• [Work item] Report back every line of the entries that contains "materials", exactly as written.

[Records from a collection]
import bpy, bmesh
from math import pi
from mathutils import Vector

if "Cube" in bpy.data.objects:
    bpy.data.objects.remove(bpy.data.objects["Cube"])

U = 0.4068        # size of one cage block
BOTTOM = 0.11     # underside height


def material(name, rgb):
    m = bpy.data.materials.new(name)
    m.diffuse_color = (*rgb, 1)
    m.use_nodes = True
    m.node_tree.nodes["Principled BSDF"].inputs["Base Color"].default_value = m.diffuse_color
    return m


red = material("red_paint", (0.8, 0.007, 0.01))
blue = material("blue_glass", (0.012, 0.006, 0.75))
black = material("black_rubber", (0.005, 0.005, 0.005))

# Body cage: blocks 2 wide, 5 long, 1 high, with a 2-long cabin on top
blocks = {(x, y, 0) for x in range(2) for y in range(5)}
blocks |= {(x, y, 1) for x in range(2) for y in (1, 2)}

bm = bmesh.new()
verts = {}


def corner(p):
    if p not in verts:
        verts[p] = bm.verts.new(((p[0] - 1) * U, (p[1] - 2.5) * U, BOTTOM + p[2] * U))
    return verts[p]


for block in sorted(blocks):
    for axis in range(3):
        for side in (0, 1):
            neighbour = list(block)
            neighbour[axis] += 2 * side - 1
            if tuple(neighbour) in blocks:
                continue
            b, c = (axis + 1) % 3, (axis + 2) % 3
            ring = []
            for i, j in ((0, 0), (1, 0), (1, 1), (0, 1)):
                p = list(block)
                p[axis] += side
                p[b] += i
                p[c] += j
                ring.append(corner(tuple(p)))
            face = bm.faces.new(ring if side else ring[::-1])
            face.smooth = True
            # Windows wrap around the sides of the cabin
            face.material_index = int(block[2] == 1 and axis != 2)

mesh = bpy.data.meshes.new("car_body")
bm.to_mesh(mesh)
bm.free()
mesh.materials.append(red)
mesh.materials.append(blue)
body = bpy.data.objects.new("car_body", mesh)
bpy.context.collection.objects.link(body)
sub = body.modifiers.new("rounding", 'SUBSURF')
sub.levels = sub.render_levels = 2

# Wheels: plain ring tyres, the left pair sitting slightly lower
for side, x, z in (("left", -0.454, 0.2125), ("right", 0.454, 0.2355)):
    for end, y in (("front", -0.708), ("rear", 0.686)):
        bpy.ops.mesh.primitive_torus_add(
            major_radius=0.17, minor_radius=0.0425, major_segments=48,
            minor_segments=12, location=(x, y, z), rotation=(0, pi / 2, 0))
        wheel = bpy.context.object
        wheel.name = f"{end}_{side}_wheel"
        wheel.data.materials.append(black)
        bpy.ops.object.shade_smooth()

...

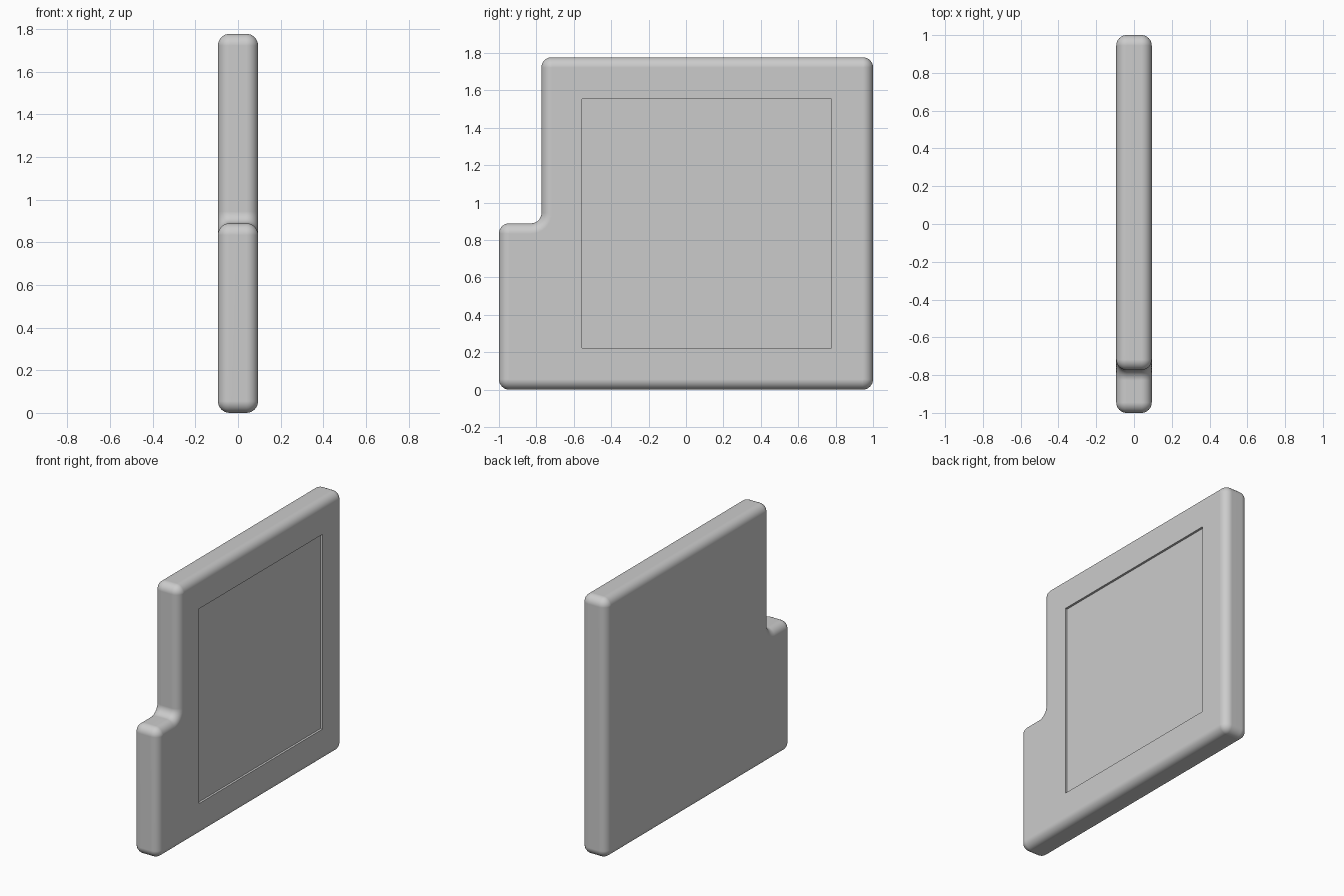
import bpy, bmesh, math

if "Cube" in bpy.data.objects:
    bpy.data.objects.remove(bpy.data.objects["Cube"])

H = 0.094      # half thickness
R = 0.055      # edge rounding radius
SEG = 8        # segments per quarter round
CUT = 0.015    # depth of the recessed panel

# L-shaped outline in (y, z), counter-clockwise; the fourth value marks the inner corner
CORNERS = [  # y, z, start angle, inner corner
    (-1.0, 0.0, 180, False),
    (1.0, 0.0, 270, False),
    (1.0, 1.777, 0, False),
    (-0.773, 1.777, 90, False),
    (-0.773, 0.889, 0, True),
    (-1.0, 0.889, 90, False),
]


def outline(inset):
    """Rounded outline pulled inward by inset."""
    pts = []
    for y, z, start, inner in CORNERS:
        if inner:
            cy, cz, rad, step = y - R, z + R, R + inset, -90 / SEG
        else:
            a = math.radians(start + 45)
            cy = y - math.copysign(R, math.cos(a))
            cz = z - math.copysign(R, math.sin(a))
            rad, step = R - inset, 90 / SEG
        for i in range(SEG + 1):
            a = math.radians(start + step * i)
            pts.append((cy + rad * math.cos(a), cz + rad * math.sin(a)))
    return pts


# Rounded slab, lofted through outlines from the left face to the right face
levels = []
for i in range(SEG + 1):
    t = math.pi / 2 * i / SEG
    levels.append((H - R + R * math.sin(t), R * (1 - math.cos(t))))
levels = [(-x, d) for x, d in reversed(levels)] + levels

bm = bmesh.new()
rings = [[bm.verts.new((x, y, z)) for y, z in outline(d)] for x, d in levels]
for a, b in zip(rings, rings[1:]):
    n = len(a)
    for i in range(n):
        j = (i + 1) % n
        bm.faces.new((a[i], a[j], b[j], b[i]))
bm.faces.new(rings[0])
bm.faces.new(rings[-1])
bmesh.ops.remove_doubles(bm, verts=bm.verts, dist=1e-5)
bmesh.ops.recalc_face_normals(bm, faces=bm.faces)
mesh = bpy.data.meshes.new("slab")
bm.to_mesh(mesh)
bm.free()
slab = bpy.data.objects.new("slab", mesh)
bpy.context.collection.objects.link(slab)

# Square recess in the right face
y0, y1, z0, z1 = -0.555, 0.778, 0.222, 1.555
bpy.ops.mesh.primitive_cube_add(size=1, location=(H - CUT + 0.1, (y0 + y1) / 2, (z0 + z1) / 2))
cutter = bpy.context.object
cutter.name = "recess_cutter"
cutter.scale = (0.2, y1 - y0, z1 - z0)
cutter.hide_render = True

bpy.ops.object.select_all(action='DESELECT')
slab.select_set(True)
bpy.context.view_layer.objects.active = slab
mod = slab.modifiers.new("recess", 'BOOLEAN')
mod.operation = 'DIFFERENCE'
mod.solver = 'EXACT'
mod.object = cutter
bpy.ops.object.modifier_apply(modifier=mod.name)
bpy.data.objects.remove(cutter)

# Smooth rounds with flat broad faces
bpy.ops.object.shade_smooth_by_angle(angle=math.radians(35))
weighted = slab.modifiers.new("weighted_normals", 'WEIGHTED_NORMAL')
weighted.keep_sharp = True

* * *

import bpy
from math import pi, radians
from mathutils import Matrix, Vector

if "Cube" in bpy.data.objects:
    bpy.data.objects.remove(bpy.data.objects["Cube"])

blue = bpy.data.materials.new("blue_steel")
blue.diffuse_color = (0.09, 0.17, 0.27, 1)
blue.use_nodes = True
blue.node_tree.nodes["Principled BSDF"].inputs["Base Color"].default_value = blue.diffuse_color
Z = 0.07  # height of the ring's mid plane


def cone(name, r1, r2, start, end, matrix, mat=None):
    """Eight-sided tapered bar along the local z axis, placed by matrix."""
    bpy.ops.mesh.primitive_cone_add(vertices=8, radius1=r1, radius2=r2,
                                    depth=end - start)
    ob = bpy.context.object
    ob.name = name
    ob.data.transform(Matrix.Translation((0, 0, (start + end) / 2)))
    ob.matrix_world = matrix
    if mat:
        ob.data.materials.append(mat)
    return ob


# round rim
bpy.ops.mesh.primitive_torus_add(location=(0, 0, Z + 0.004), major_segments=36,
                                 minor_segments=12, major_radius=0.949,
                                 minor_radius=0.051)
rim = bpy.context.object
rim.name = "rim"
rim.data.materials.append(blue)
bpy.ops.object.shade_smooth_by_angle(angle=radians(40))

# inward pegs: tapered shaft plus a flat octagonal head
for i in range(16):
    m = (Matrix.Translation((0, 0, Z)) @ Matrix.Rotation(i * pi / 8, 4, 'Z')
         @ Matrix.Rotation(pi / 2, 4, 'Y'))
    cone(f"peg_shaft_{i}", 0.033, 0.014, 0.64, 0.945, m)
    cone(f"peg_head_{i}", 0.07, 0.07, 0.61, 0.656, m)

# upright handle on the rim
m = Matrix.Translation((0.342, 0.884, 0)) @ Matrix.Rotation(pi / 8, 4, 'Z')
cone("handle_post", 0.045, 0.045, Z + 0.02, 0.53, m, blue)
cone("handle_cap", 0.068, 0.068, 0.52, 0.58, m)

• [Task response]
    m = bpy.data.materials.new(name)
mesh.materials.append(red)
mesh.materials.append(blue)
        wheel.data.materials.append(black)
blue = bpy.data.materials.new("blue_steel")
        ob.data.materials.append(mat)
rim.data.materials.append(blue)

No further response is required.